### Extracted material
------------------------

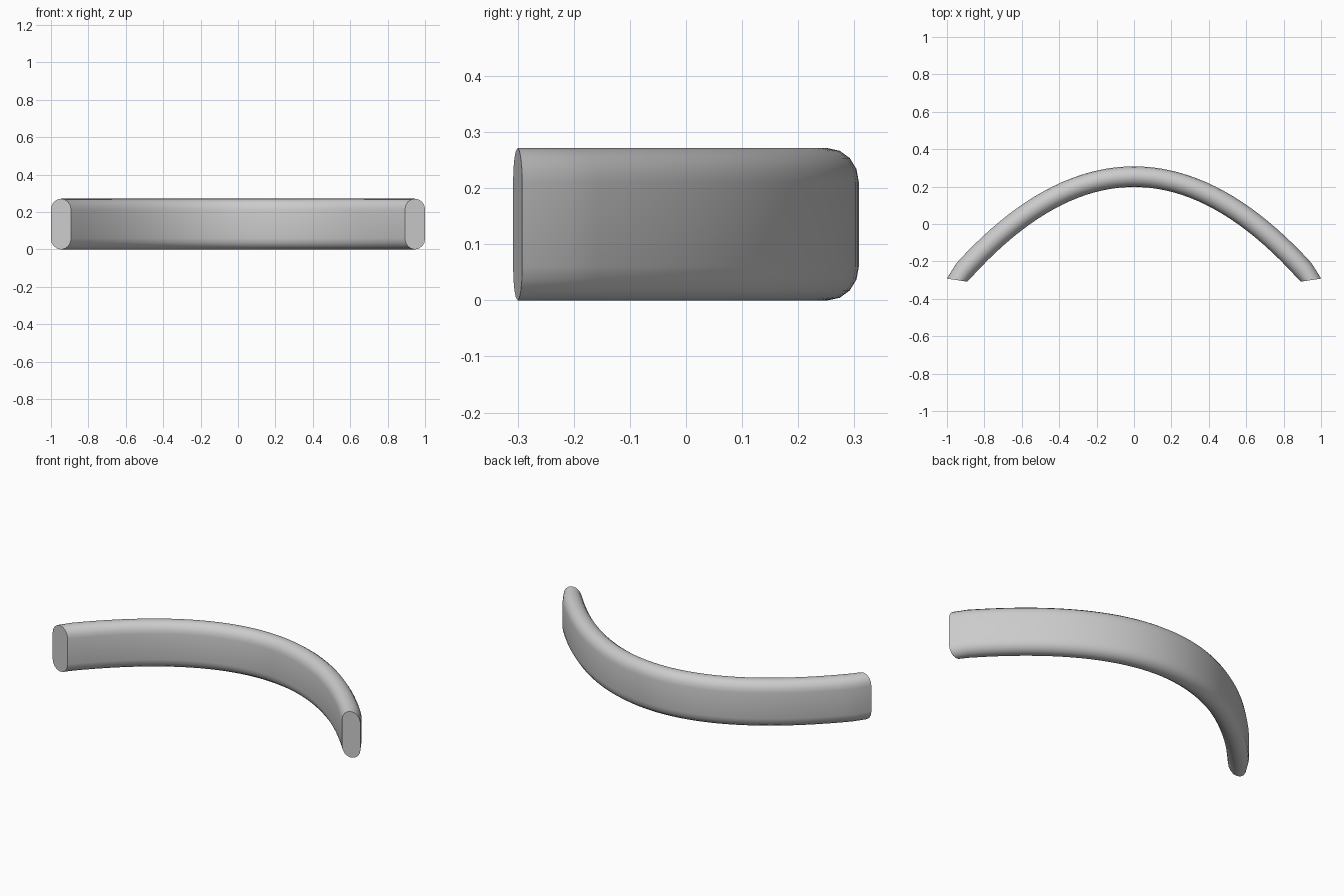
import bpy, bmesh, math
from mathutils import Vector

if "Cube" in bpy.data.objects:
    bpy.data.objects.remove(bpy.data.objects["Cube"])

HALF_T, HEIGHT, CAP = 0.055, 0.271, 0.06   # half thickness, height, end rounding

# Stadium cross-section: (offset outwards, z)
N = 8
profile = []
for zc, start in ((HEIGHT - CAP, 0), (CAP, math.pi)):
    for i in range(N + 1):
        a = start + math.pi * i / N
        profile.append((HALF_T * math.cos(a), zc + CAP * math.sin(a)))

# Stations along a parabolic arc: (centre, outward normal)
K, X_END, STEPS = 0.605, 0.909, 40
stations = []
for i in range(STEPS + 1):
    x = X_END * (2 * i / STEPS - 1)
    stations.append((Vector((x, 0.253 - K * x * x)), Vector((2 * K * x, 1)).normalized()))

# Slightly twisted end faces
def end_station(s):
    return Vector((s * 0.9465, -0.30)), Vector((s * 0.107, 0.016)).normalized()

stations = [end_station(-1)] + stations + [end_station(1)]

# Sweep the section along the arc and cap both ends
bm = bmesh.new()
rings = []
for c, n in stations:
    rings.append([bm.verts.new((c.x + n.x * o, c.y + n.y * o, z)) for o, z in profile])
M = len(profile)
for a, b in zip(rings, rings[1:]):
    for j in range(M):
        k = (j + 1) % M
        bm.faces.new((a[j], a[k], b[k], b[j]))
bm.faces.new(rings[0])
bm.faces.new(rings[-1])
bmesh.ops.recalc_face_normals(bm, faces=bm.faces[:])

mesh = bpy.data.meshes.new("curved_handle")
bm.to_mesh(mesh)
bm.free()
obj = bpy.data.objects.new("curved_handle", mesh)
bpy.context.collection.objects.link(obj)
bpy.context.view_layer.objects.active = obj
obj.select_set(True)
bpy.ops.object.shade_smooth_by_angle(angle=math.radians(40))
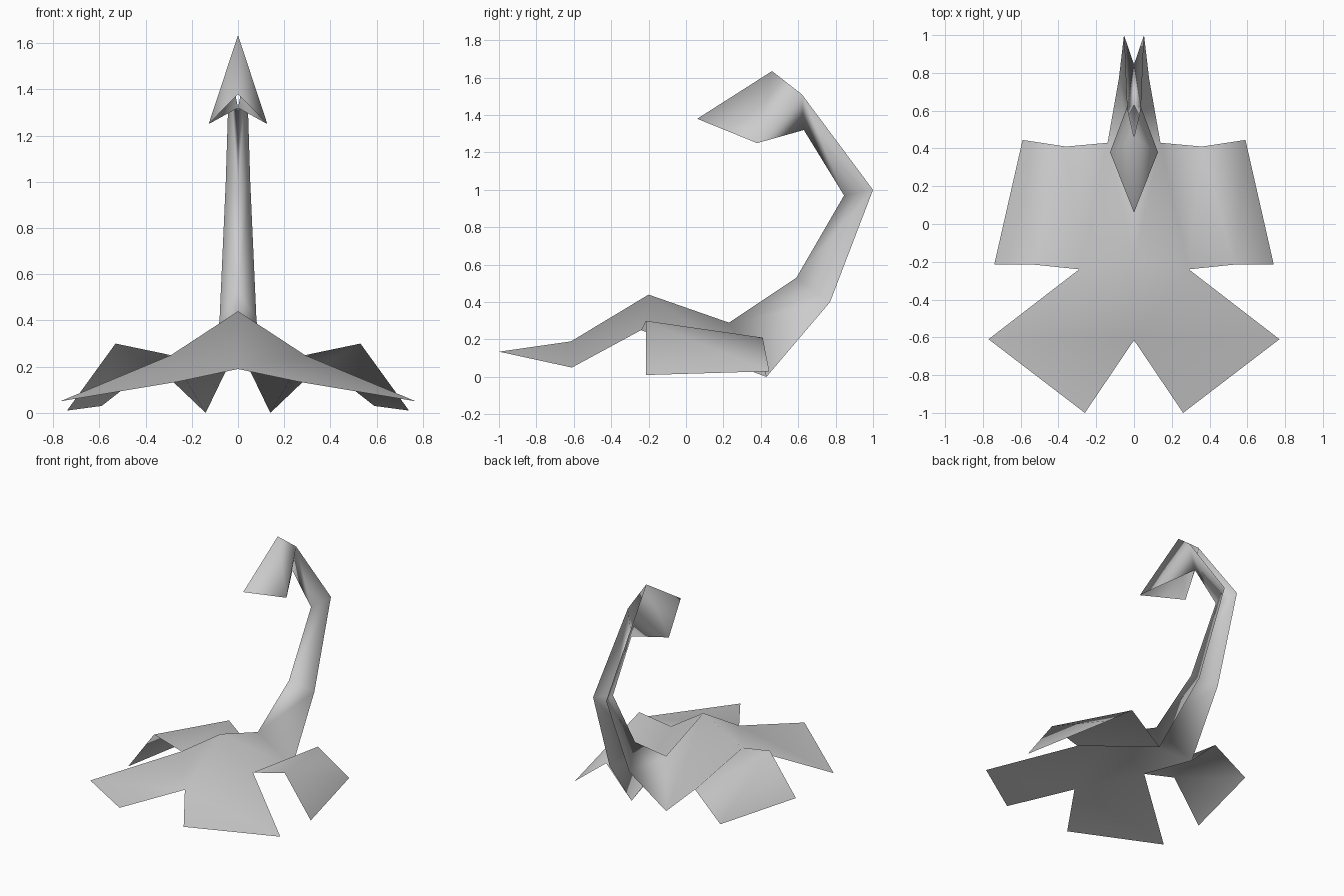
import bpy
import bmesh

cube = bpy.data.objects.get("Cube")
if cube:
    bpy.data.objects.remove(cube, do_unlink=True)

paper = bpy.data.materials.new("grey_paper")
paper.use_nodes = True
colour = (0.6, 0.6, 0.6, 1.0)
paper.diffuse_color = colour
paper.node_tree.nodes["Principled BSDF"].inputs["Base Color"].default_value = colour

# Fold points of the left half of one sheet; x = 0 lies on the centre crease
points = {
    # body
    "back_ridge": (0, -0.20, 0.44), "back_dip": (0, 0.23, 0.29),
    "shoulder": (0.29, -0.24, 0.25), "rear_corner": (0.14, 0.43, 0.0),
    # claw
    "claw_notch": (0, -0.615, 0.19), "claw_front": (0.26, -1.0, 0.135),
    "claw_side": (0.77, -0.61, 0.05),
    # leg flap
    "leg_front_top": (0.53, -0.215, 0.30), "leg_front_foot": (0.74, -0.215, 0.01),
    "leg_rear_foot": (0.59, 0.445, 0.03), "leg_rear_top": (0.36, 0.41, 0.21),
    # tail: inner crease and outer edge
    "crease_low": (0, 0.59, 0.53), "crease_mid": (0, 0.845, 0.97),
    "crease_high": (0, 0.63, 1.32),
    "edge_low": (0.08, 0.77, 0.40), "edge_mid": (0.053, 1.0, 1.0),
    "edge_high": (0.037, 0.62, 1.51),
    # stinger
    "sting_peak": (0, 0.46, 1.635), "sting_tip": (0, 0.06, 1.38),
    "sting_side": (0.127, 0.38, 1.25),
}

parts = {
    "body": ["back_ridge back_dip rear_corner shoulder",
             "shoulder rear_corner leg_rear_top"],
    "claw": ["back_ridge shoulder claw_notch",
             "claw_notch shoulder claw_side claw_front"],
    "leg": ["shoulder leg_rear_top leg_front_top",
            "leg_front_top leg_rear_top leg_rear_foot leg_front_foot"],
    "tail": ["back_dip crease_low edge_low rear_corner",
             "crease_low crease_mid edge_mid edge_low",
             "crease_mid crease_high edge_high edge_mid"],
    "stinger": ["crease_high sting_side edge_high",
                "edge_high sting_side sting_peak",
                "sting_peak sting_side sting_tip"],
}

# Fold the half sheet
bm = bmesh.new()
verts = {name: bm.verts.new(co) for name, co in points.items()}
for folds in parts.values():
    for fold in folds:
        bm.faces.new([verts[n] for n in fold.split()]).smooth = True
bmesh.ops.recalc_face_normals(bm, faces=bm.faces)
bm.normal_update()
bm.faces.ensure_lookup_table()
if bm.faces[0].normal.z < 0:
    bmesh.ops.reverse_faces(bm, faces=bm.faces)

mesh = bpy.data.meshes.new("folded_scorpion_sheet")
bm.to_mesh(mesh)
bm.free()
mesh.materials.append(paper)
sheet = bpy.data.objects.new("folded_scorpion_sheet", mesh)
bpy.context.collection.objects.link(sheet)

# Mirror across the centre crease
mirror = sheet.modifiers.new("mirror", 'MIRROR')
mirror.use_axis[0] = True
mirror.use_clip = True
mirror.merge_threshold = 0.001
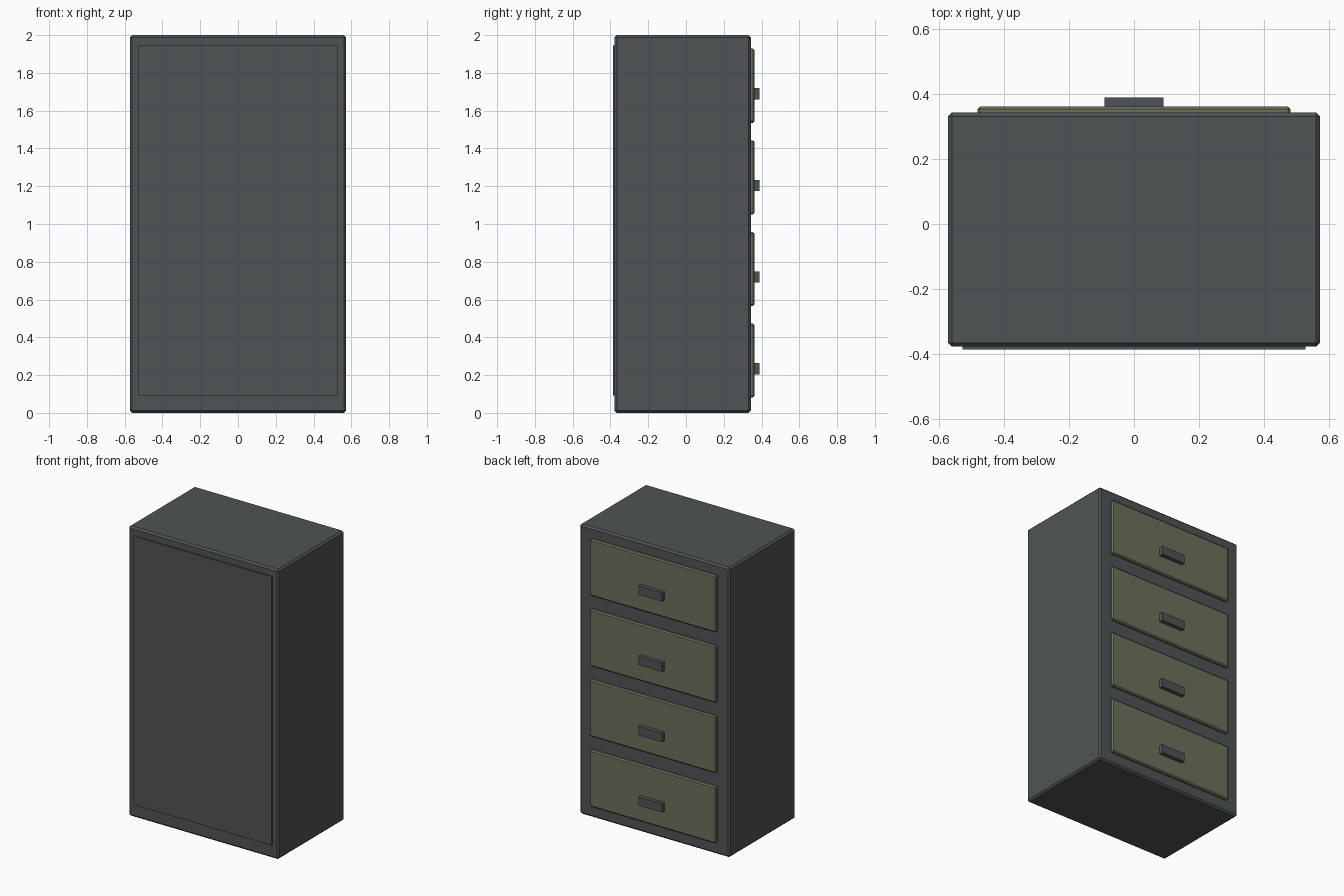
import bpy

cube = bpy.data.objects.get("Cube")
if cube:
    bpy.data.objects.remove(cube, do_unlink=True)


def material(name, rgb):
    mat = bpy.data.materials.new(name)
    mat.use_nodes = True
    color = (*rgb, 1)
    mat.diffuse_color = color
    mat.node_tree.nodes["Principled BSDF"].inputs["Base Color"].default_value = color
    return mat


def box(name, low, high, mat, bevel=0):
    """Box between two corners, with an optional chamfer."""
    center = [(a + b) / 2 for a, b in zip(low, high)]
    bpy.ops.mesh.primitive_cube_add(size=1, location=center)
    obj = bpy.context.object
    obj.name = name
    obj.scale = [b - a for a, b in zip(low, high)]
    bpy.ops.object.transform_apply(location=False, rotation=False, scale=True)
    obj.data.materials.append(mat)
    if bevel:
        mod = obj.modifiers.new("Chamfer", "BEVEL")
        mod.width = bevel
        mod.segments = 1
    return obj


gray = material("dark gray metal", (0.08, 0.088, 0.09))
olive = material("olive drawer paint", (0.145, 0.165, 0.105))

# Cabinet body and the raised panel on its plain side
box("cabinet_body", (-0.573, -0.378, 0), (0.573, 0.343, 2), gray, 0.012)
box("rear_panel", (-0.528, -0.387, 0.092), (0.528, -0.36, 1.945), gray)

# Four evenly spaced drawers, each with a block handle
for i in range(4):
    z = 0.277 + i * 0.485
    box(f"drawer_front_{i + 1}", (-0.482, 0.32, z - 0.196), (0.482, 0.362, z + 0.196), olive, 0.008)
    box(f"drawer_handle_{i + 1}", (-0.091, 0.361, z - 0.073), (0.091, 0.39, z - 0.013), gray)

------------------------

### What to work on
Retype exactly, and only, the lines from the one containing "mirror.use_clip = True" through the end of the records above. Pictures stay out of the copy.

### Your solution
mirror.use_clip = True
mirror.merge_threshold = 0.001
import bpy

cube = bpy.data.objects.get("Cube")
if cube:
    bpy.data.objects.remove(cube, do_unlink=True)


def material(name, rgb):
    mat = bpy.data.materials.new(name)
    mat.use_nodes = True
    color = (*rgb, 1)
    mat.diffuse_color = color
    mat.node_tree.nodes["Principled BSDF"].inputs["Base Color"].default_value = color
    return mat


def box(name, low, high, mat, bevel=0):
    """Box between two corners, with an optional chamfer."""
    center = [(a + b) / 2 for a, b in zip(low, high)]
    bpy.ops.mesh.primitive_cube_add(size=1, location=center)
    obj = bpy.context.object
    obj.name = name
    obj.scale = [b - a for a, b in zip(low, high)]
    bpy.ops.object.transform_apply(location=False, rotation=False, scale=True)
    obj.data.materials.append(mat)
    if bevel:
        mod = obj.modifiers.new("Chamfer", "BEVEL")
        mod.width = bevel
        mod.segments = 1
    return obj


gray = material("dark gray metal", (0.08, 0.088, 0.09))
olive = material("olive drawer paint", (0.145, 0.165, 0.105))

# Cabinet body and the raised panel on its plain side
box("cabinet_body", (-0.573, -0.378, 0), (0.573, 0.343, 2), gray, 0.012)
box("rear_panel", (-0.528, -0.387, 0.092), (0.528, -0.36, 1.945), gray)

# Four evenly spaced drawers, each with a block handle
for i in range(4):
    z = 0.277 + i * 0.485
    box(f"drawer_front_{i + 1}", (-0.482, 0.32, z - 0.196), (0.482, 0.362, z + 0.196), olive, 0.008)
    box(f"drawer_handle_{i + 1}", (-0.091, 0.361, z - 0.073), (0.091, 0.39, z - 0.013), gray)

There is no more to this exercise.